[Dataset items]
****************************************

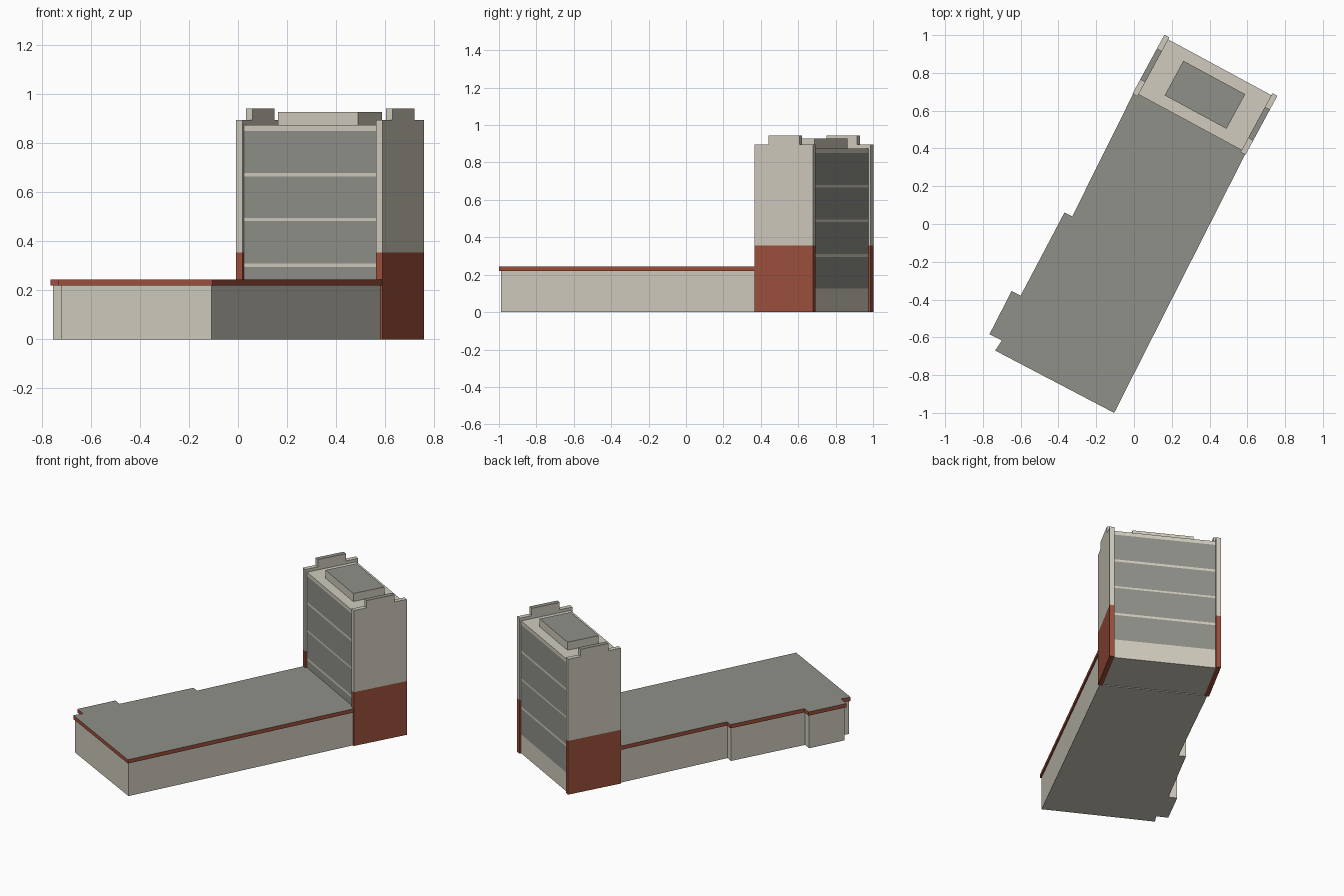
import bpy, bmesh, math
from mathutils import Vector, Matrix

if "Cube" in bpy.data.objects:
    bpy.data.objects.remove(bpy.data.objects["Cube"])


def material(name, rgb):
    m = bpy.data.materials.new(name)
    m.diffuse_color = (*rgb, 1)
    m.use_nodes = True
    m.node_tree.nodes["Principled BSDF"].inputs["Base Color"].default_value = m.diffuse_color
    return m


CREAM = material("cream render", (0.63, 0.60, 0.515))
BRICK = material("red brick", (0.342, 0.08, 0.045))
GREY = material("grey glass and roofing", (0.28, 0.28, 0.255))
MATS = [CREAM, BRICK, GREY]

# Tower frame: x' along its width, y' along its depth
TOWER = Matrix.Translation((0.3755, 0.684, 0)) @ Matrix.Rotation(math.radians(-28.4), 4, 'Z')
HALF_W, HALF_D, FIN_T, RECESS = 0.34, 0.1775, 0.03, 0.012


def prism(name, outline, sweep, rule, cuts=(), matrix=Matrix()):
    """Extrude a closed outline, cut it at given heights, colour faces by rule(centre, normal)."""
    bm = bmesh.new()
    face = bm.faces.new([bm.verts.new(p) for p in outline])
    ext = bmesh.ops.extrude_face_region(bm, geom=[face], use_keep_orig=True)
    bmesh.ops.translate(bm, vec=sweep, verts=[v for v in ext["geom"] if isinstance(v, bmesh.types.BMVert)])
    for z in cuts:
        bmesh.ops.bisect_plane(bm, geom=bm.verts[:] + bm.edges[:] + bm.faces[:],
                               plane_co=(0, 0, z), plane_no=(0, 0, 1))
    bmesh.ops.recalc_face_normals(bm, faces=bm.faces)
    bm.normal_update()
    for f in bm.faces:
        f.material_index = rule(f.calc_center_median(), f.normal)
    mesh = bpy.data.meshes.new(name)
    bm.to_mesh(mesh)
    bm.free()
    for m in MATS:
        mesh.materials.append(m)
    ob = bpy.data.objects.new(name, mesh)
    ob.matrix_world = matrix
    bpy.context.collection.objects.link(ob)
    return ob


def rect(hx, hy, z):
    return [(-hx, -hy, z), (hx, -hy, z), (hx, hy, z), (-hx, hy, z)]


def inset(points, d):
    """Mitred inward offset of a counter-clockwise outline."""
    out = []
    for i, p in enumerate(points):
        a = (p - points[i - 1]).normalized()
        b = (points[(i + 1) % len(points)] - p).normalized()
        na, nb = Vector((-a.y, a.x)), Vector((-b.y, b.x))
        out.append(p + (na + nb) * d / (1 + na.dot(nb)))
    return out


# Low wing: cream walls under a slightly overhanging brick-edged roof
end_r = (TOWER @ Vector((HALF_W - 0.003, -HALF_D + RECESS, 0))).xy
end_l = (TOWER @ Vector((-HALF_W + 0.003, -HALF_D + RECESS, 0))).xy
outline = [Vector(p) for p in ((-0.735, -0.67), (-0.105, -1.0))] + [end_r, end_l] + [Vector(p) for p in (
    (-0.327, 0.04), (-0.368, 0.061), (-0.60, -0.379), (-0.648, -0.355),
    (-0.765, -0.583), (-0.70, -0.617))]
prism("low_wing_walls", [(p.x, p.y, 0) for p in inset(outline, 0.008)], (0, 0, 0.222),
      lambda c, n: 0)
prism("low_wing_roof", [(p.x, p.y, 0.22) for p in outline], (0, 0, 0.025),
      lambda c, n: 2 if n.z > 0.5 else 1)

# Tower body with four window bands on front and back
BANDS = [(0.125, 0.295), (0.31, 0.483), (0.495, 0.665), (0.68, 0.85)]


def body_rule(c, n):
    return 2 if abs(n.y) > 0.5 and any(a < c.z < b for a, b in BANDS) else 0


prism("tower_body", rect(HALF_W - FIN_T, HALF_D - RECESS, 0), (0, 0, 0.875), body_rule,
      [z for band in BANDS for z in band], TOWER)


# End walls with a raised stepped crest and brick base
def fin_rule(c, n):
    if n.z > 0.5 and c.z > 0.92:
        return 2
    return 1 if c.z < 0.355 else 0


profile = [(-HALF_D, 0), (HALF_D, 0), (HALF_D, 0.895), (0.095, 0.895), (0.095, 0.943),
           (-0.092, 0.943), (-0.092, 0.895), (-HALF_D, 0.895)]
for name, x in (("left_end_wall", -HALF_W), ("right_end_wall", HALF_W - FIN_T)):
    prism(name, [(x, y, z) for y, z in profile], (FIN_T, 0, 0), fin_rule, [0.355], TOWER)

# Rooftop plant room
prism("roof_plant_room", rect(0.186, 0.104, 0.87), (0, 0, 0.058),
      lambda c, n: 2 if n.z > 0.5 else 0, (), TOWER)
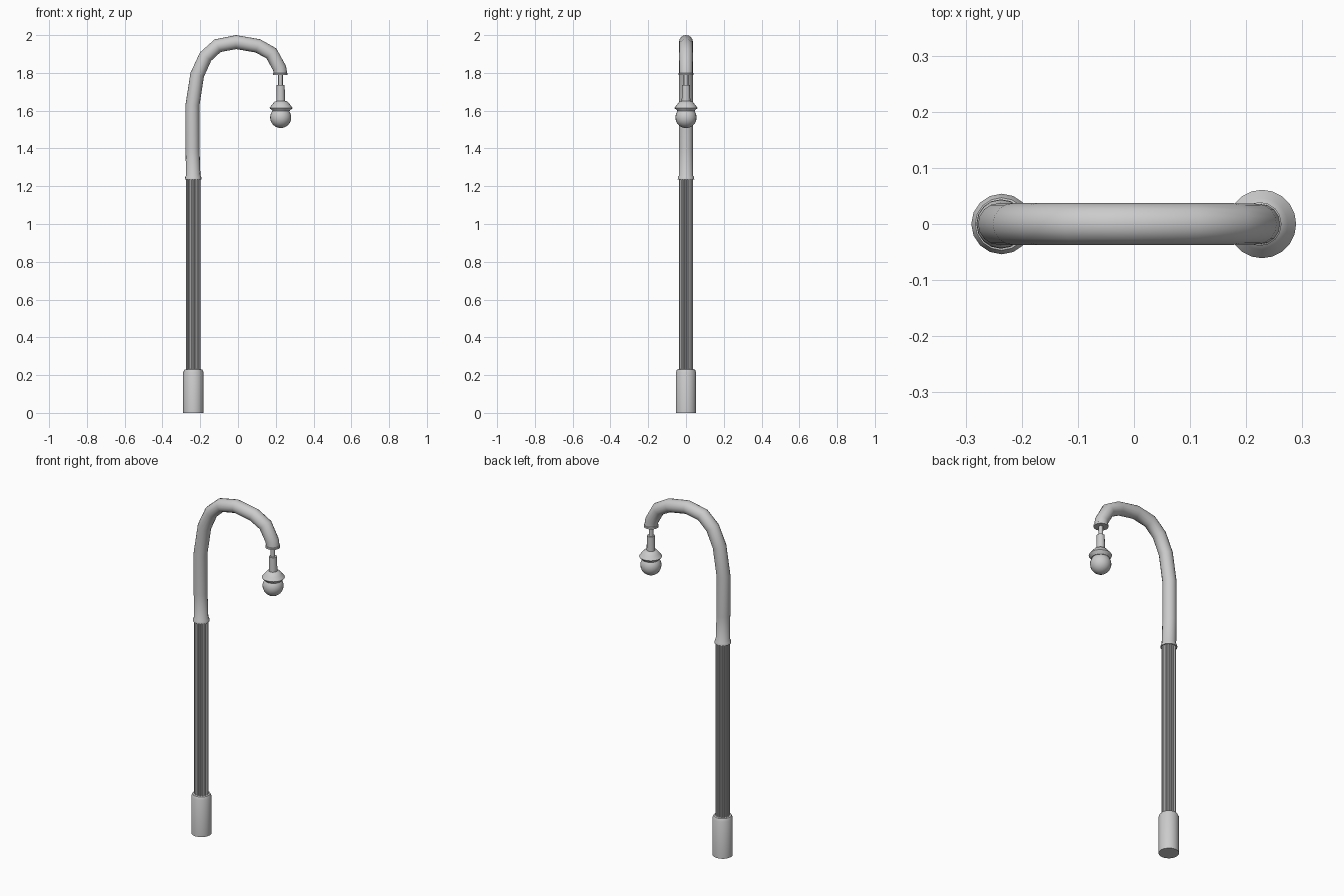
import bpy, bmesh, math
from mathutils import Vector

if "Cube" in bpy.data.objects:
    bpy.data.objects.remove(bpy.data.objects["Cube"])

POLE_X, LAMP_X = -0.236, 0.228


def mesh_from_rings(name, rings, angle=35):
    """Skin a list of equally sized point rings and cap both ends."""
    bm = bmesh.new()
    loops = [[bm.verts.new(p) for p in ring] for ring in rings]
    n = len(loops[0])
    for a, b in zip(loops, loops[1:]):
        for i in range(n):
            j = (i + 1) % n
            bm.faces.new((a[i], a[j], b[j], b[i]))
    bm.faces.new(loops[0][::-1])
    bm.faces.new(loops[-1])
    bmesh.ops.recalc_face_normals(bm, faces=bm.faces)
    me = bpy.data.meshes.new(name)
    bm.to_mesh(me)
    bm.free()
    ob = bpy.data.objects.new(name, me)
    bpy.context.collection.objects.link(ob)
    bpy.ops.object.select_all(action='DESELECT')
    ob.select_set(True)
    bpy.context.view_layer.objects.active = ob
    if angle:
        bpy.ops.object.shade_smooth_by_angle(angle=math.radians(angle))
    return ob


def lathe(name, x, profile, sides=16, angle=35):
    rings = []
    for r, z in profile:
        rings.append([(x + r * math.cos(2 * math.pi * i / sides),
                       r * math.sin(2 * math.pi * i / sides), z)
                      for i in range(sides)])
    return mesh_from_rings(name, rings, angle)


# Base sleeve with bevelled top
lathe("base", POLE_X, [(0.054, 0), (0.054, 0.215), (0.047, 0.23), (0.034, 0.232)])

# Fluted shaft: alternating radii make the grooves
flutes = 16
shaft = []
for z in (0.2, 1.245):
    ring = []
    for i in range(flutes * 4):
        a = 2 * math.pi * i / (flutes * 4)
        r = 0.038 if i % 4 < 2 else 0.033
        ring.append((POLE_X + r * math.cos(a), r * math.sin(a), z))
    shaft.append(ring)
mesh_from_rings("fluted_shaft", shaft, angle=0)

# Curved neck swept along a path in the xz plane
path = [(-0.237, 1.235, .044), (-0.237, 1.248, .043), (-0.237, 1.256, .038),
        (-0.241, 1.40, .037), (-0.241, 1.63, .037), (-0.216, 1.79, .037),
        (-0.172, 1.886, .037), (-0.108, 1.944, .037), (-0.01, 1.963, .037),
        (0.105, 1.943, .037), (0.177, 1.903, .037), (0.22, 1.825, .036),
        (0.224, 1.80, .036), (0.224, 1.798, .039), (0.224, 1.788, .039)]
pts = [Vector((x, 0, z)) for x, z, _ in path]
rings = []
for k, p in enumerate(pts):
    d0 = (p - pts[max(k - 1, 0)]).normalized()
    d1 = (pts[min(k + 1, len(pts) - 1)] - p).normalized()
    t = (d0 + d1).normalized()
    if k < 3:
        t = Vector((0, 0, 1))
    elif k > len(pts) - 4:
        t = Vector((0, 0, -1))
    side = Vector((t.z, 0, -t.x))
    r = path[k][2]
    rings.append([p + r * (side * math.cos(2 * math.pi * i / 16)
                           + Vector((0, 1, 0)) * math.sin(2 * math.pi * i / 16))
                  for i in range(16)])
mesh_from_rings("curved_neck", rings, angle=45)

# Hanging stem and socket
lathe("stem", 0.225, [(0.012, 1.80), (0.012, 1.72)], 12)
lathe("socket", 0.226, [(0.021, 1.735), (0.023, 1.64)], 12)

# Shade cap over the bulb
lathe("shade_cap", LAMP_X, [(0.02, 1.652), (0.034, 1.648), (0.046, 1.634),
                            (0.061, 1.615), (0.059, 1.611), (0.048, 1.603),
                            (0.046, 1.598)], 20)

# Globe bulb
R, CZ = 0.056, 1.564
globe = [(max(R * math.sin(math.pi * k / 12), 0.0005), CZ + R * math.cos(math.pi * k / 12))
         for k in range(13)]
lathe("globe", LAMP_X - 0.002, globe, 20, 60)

****************************************

_WHAT IS EXPECTED:_
What is the number of lines in the entries above that contain the word "Vector"? Answer with that number only.

_OUTPUT BELOW:_
11